Ignoring the fact that I’m already a day behind on my daily Christmas blogging, let us instead take a look at a Marvel comics character who typically garners strange looks when mentioned in public: Squirrel Girl! I actually refused to read the Squirrel Girl comics until a friend mailed me the first volume several weeks ago. Ironically enough, said friend was also the reason I refused to even consider the character when I began reading graphic novels in college. His love for and impassioned defenses of the character were so strong that default mockery and steadfast refusal to acknowledge Squirrel Girl’s mighty power were guaranteed to troll him into horrendously hilarious rants. Turns out this was my loss.

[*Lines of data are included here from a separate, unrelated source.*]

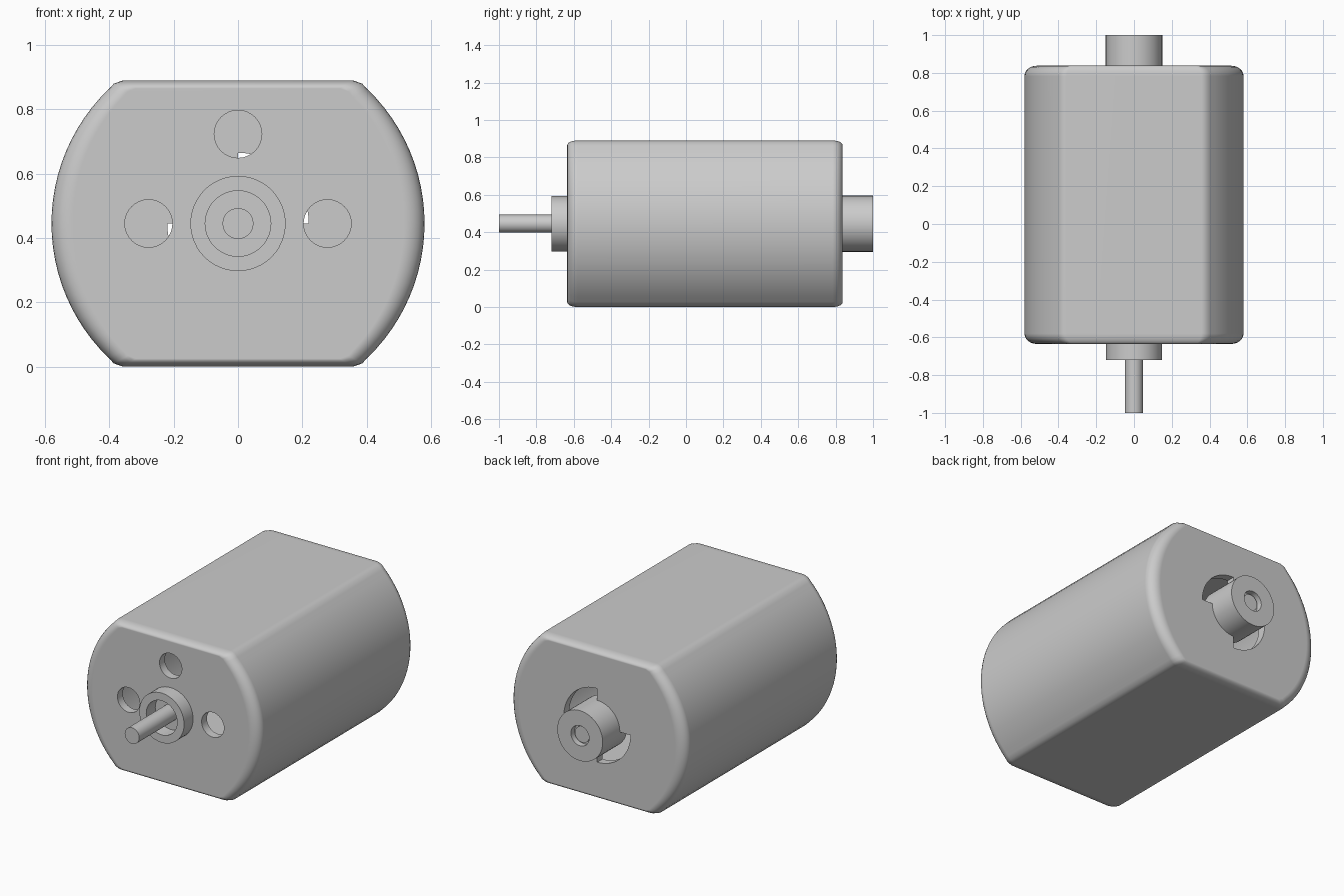
import bpy, bmesh, math

cube = bpy.data.objects.get("Cube")
if cube:
    bpy.data.objects.remove(cube, do_unlink=True)

AXIS_Z = 0.445     # height of the motor axis
RADIUS = 0.58      # can radius
FRONT, BACK = -0.635, 0.838
WALL = 0.05

metal = bpy.data.materials.new("grey metal")
metal.use_nodes = True
color = (0.6, 0.6, 0.6, 1)
metal.diffuse_color = color
metal.node_tree.nodes["Principled BSDF"].inputs["Base Color"].default_value = color


def loft(name, rings):
    """Skin closed rings of equal length and cap both ends."""
    bm = bmesh.new()
    loops = [[bm.verts.new(p) for p in ring] for ring in rings]
    n = len(loops[0])
    for a, b in zip(loops, loops[1:]):
        for i in range(n):
            j = (i + 1) % n
            bm.faces.new((a[i], a[j], b[j], b[i]))
    bm.faces.new(loops[0])
    bm.faces.new(loops[-1])
    bmesh.ops.recalc_face_normals(bm, faces=bm.faces)
    mesh = bpy.data.meshes.new(name)
    bm.to_mesh(mesh)
    bm.free()
    mesh.materials.append(metal)
    obj = bpy.data.objects.new(name, mesh)
    bpy.context.collection.objects.link(obj)
    return obj


def turned(name, profile, segments=48, x=0, z=AXIS_Z):
    """Turn a (radius, y) profile around an axis along y."""
    angles = [2 * math.pi * i / segments for i in range(segments)]
    return loft(name, [[(x + r * math.cos(a), y, z + r * math.sin(a)) for a in angles]
                       for r, y in profile])


def activate(obj):
    bpy.ops.object.select_all(action='DESELECT')
    obj.select_set(True)
    bpy.context.view_layer.objects.active = obj


def smooth(obj):
    activate(obj)
    bpy.ops.object.shade_smooth_by_angle(angle=math.radians(32))
    mod = obj.modifiers.new("Flat normals", 'WEIGHTED_NORMAL')
    mod.keep_sharp = True


def cut(obj, cutter):
    mod = obj.modifiers.new("Cut", 'BOOLEAN')
    mod.operation = 'DIFFERENCE'
    mod.solver = 'EXACT'
    mod.object = cutter
    activate(obj)
    bpy.ops.object.modifier_apply(modifier=mod.name)
    bpy.data.objects.remove(cutter, do_unlink=True)


# Can outline: two round sides joined by flats with softened corners
steps = 24
side = [(0.357, -0.445), (0.386, -0.435)]
for i in range(steps + 1):
    a = math.radians(-46 + 92 * i / steps)
    side.append((RADIUS * math.cos(a), RADIUS * math.sin(a)))
side += [(0.386, 0.435), (0.357, 0.445)]
outline = side + [(-x, -z) for x, z in side]


def can_ring(y, inset_x, inset_z):
    sx, sz = 1 - inset_x / RADIUS, 1 - inset_z / AXIS_Z
    return [(x * sx, y, AXIS_Z + z * sz) for x, z in outline]


# Can with rounded ends, wider rounding on the curved sides
rounding = 6
front_end = []
for i in range(rounding + 1):
    a = math.pi / 2 * i / rounding
    inset = 1 - math.sin(a)
    front_end.append((0.055 * (1 - math.cos(a)), 0.065 * inset, 0.025 * inset))
rings = [can_ring(FRONT + d, ix, iz) for d, ix, iz in front_end]
rings += [can_ring(BACK - d, ix, iz) for d, ix, iz in reversed(front_end)]
can = loft("motor_can", rings)

# Hollow inside
cut(can, loft("cavity", [can_ring(y, 0.065, WALL) for y in (FRONT + WALL, BACK - WALL)]))

# Three round holes in the front
for x, z in ((0, 0.723), (0.278, AXIS_Z), (-0.278, AXIS_Z)):
    cut(can, turned("hole", [(0.074, FRONT - 0.1), (0.074, FRONT + 0.1)], 32, x, z))

# Two opposite quarter openings in the back
for start in (0, 180):
    pie = [(0, 0)]
    for i in range(13):
        a = math.radians(start + 90 * i / 12)
        pie.append((0.22 * math.cos(a), 0.22 * math.sin(a)))
    cut(can, loft("opening", [[(x, y, AXIS_Z + z) for x, z in pie]
                              for y in (BACK - 0.1, BACK + 0.1)]))
smooth(can)

# Front collar with a recessed bore
smooth(turned("front_collar", [(0.148, FRONT + 0.03), (0.148, -0.72),
                               (0.102, -0.72), (0.102, FRONT)]))

# Rear bearing hub with a shallow recess
smooth(turned("rear_hub", [(0.15, BACK - WALL - 0.02), (0.15, 1.0),
                           (0.06, 1.0), (0.06, 0.965)]))

# Shaft
smooth(turned("shaft", [(0.048, -1.0), (0.048, 0.98)], 32))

Doreen Green is starting college. She is also Squirrel Girl, superheroine with a long bushy tail and general squirrel powers. She can speak the range of squirrel dialects, has the proportional strength of a squirrel and sharp claws for climbing and window cutting, plus nimble agility gymnastic ability. And if the skill to fit her tail into pants isn’t a superpower, nothing is. Basically she’s Ant-Man, but with arboreal rodents instead of picnic-loving insects and without the size-changing, and it so much more awesome and bizarre than you would think. With her trusty squirrel sidekick Tippy-Toe, who seems impressively tapped in to the squirrel information network, Squirrel Girl takes on the struggle of navigating college orientation and sassing villains while trying to avert global destruction.
Writer Ryan North, artist Erica Henderson, and color artist Rico Renzi have created a visually distinctive and unique character in superheroics. While Doreen Green has all the fighting spirit and spunk that’s expected from a young superhero, she is just as likely to talk villains into a different course of action as she is to enter full-on beat-em-up mode. In a pop culture infused with action-adventure heroes, Squirrel Girl is a refreshing take on the superhero archetype and shows what people can accomplish when they think outside the box. Furthermore, the tone of the book and Doreen’s personality are endearing, entertaining, and just plain fun. Doreen’s combination of confidence and self-consciousness should strike a chord with young readers all the way up to a college-aged audience trying to establish themselves in the world.
The Unbeatable Squirrel Girl debuted earlier this year as an ongoing Marvel series. The first volume, collecting #s 1-4 and her original comic debut from way back in 1990, released in September, while Volume 2 arrives for the last-minute Christmas rush in a few days on December 8. Either volume could make an excellent gift for the superhero enthusiasts in your life!